> **What is required**: Scan the records below and copy every line that contains the string "append".
(Given entries)
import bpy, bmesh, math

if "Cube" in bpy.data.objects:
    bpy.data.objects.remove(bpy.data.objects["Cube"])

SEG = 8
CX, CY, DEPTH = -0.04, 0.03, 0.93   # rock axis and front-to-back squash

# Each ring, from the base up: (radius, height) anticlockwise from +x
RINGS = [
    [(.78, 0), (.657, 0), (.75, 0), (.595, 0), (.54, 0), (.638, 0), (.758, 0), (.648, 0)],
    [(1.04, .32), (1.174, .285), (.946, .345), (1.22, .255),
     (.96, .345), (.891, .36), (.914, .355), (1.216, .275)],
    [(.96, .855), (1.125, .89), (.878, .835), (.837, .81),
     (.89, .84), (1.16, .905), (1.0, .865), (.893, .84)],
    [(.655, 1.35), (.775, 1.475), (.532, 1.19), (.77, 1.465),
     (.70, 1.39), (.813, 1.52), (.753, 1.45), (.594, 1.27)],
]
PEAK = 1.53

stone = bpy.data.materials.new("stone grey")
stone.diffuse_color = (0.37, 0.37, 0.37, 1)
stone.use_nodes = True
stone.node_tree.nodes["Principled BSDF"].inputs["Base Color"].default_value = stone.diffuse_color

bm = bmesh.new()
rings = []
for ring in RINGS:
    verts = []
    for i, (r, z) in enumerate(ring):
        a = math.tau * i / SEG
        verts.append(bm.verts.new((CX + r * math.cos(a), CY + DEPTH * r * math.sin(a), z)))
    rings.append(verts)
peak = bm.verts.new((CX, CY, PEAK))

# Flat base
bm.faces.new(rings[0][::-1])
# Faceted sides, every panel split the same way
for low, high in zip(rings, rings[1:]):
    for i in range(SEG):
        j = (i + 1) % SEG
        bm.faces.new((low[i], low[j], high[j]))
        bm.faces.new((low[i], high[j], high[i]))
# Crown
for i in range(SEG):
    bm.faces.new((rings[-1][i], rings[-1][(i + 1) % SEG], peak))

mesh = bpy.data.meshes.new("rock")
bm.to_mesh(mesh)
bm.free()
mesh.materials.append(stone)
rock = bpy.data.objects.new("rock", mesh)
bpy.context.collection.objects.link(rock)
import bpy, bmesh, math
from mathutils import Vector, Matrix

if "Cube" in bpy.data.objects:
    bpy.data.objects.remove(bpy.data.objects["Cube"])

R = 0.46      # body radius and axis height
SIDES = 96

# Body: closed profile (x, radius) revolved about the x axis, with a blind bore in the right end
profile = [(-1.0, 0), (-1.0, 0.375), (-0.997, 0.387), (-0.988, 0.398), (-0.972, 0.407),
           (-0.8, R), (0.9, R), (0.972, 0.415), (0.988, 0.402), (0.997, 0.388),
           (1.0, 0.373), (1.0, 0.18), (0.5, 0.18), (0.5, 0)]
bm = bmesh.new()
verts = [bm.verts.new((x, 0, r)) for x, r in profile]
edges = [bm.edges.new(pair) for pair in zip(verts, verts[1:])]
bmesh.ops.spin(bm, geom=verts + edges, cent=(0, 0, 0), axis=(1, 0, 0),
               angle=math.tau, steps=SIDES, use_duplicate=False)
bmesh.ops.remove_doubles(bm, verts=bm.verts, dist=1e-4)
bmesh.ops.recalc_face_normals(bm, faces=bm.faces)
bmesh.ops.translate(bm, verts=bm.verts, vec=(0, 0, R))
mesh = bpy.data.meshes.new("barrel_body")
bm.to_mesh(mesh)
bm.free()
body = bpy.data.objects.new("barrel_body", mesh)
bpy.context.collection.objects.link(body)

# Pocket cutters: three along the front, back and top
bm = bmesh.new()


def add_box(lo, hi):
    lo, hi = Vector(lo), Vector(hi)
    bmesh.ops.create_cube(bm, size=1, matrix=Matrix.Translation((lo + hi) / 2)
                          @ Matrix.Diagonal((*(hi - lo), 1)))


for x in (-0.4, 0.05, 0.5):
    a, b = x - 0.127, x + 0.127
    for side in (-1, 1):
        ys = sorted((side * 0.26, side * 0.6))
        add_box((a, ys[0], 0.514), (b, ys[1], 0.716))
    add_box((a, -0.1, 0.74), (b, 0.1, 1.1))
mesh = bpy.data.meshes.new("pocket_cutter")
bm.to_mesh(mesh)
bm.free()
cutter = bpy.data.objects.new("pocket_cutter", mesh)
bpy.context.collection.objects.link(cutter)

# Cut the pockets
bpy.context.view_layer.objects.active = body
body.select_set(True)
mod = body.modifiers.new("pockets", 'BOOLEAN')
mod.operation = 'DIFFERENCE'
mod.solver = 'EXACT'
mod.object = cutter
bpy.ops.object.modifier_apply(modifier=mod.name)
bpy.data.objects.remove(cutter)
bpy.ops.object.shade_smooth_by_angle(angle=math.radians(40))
(End Given entries)
> **Exercise result**:
        verts.append(bm.verts.new((CX + r * math.cos(a), CY + DEPTH * r * math.sin(a), z)))
    rings.append(verts)
mesh.materials.append(stone)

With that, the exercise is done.